This time of crisis, uncertainty and fundamental challenges may also be a time to look back into the history of the museum and the ideas that formed it: what it was, what it promised to be, what it could have been, and what it has become. Rather than being merely a global success story, as it has sometimes been framed, the European concept of the modern museum has never been uncontested and unchallenged. On the contrary, since its beginnings in the 19th century it has witnessed various waves of critique, sometimes arguing for wide-ranging reform, sometimes attacking the very foundations of the institution. 

In the seminar, we will read and discuss both classic and contemporary examples of various kinds of museum critique, voiced by scholars, artists, activists, and museum professionals alike. We will explore the flaws and blind spots of the hegemonial concept of the European museum, its complicity with colonialism, nationalism, and neoliberalism, and we will have a look at unrealized museum utopias imagining an alternative, different kind of museum. Finally, we will ask for our own visions for the future: How could the museum we want and need look like? 


The course will give students a critical insight into the history of the modern museum and the concepts that formed it, thus enabling them to develop their own position towards the challenges museums are facing today. The course will take place as a mostly synchronous online seminar, with assigned readings, regular written reading responses and recurring online-group discussions via video conferencing. A reader will be provided via Moodle at the beginning of the semester. 

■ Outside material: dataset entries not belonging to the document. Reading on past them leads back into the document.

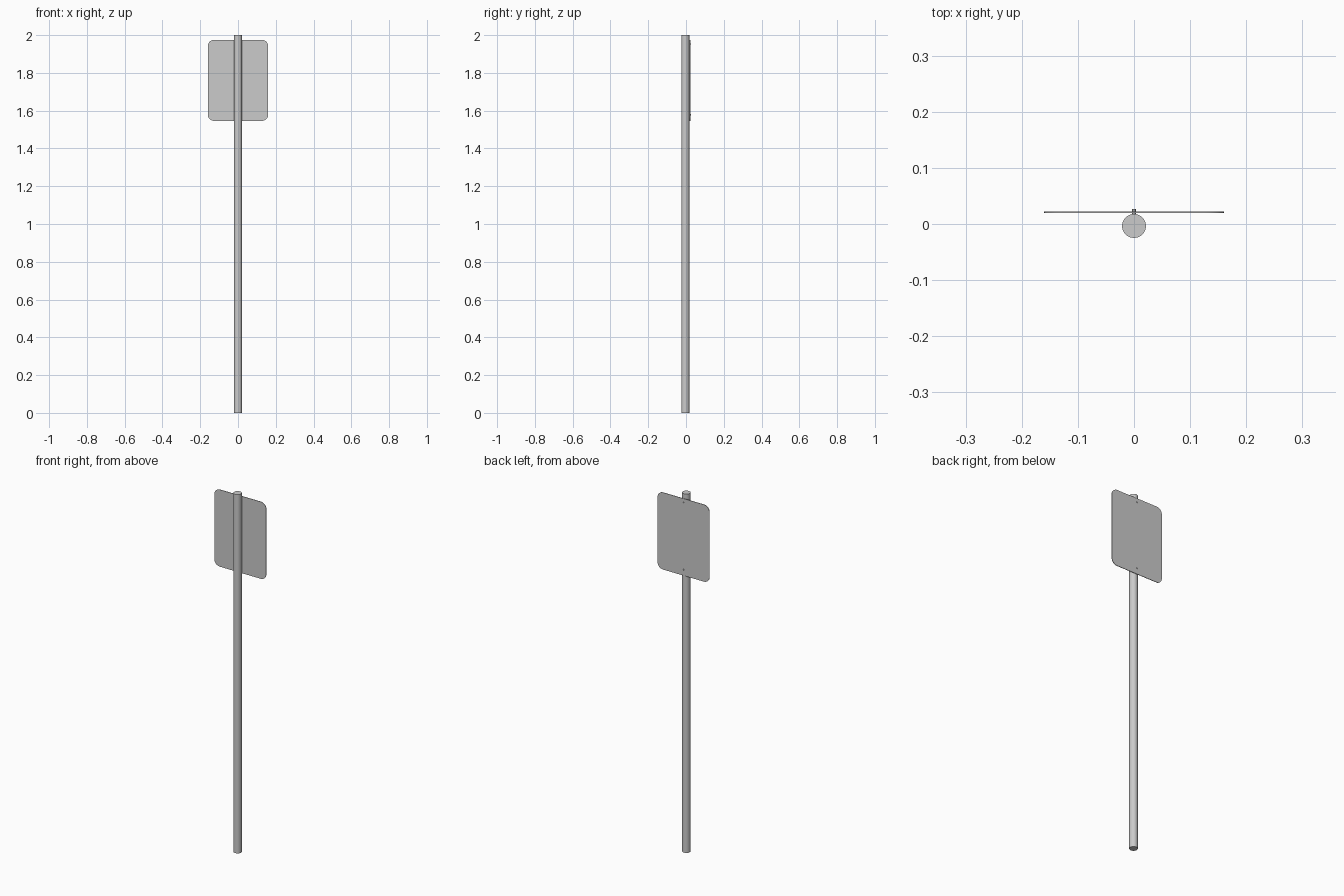
import bpy, bmesh, math
from mathutils import Matrix

if "Cube" in bpy.data.objects:
    bpy.data.objects.remove(bpy.data.objects["Cube"])


def make(name, bm, smooth=True):
    bmesh.ops.recalc_face_normals(bm, faces=bm.faces)
    me = bpy.data.meshes.new(name)
    bm.to_mesh(me)
    bm.free()
    ob = bpy.data.objects.new(name, me)
    bpy.context.collection.objects.link(ob)
    if smooth:
        bpy.ops.object.select_all(action='DESELECT')
        ob.select_set(True)
        bpy.context.view_layer.objects.active = ob
        bpy.ops.object.shade_smooth_by_angle(angle=math.radians(30))
    return ob


def cylinder(name, r, depth, matrix, sides):
    bm = bmesh.new()
    bmesh.ops.create_cone(bm, cap_ends=True, segments=sides, radius1=r,
                          radius2=r, depth=depth, matrix=matrix)
    return make(name, bm)


POLE_Y, POLE_R = -0.0035, 0.0213
PLATE_Y0, PLATE_Y1 = 0.0195, 0.0225

# Round post
cylinder("post", POLE_R, 2.0, Matrix.Translation((0, POLE_Y, 1.0)), 32)

# Sign plate with rounded corners
half_w, z0, z1, rad, steps = 0.16, 1.546, 1.975, 0.034, 8
zc, half_h = (z0 + z1) / 2, (z1 - z0) / 2
bm = bmesh.new()
verts = []
for q, (sx, sz) in enumerate([(1, 1), (-1, 1), (-1, -1), (1, -1)]):
    for i in range(steps + 1):
        a = math.pi / 2 * (q + i / steps)
        verts.append(bm.verts.new((sx * (half_w - rad) + rad * math.cos(a), PLATE_Y0,
                                   zc + sz * (half_h - rad) + rad * math.sin(a))))
face = bm.faces.new(verts)
ext = bmesh.ops.extrude_face_region(bm, geom=[face])
bmesh.ops.translate(bm, vec=(0, PLATE_Y1 - PLATE_Y0, 0),
                    verts=[v for v in ext["geom"] if isinstance(v, bmesh.types.BMVert)])
make("sign_plate", bm)

# Bolts joining the plate to the post
for name, z in (("upper_bolt", 1.953), ("lower_bolt", 1.579)):
    y0, y1 = 0.010, 0.0265
    cylinder(name, 0.0035, y1 - y0,
             Matrix.Translation((0, (y0 + y1) / 2, z)) @ Matrix.Rotation(math.pi / 2, 4, 'X'), 12)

Course requirements

Regular reading responses, participation in online discussions via video conferencing, and final paper. 

Link to Moodle